## [Source material]
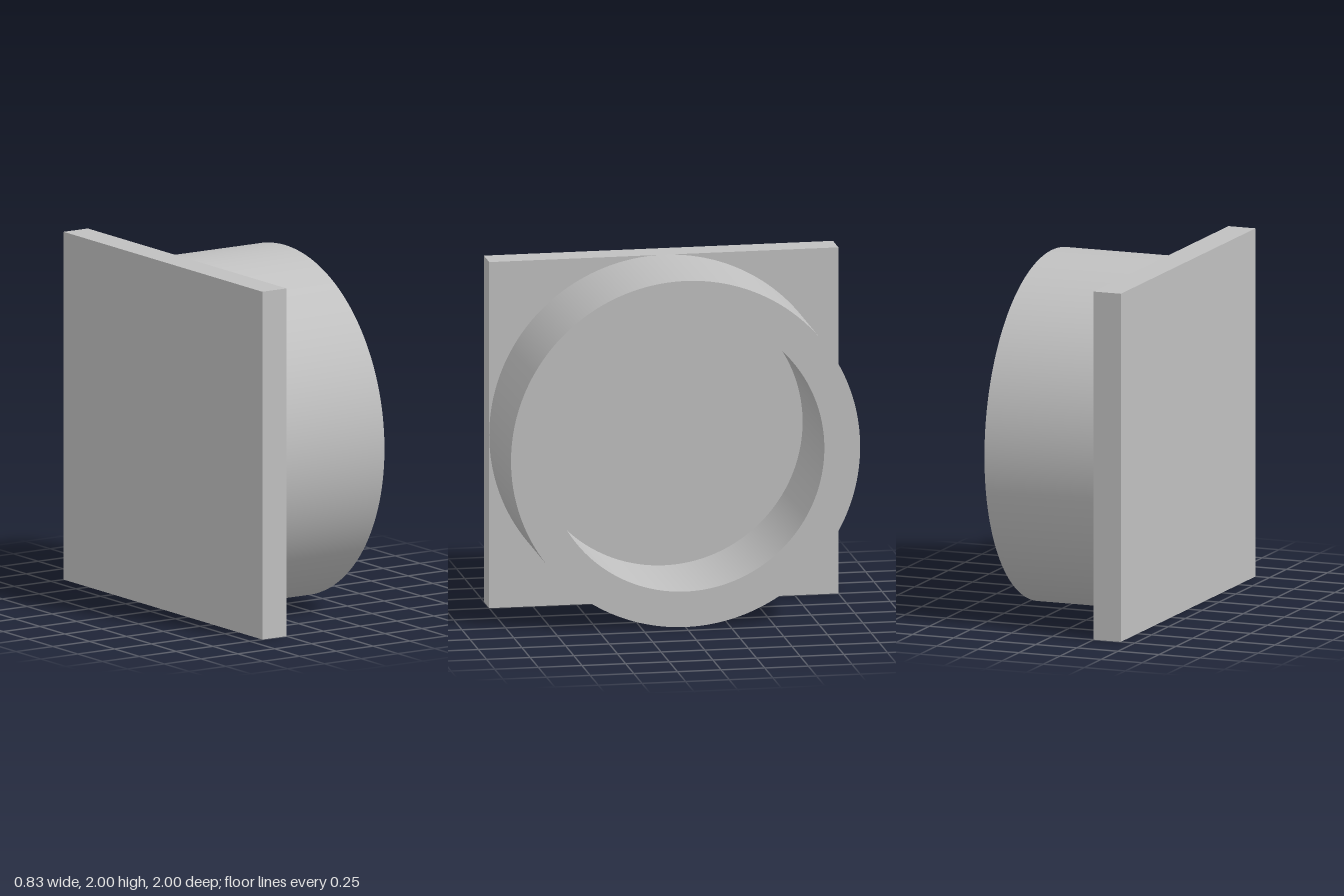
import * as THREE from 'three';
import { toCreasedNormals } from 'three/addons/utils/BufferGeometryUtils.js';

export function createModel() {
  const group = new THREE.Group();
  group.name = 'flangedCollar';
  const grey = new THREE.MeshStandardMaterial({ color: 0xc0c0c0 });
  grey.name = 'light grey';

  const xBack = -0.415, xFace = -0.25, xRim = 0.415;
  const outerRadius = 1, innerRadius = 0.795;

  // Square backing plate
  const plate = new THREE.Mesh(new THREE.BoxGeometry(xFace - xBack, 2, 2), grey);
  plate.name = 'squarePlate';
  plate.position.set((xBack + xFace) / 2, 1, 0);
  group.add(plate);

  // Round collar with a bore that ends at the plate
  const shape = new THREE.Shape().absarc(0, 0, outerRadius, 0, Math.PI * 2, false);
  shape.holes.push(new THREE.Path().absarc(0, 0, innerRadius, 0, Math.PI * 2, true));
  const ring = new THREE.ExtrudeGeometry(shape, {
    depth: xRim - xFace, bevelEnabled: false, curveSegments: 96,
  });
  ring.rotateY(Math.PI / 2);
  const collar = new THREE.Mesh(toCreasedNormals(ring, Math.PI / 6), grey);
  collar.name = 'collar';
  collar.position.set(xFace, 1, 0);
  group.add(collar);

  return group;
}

## [Requirement]
Show every line from the listing that contains "plate".

## [Your solution]
  // Square backing plate
  const plate = new THREE.Mesh(new THREE.BoxGeometry(xFace - xBack, 2, 2), grey);
  plate.name = 'squarePlate';
  plate.position.set((xBack + xFace) / 2, 1, 0);
  group.add(plate);
  // Round collar with a bore that ends at the plate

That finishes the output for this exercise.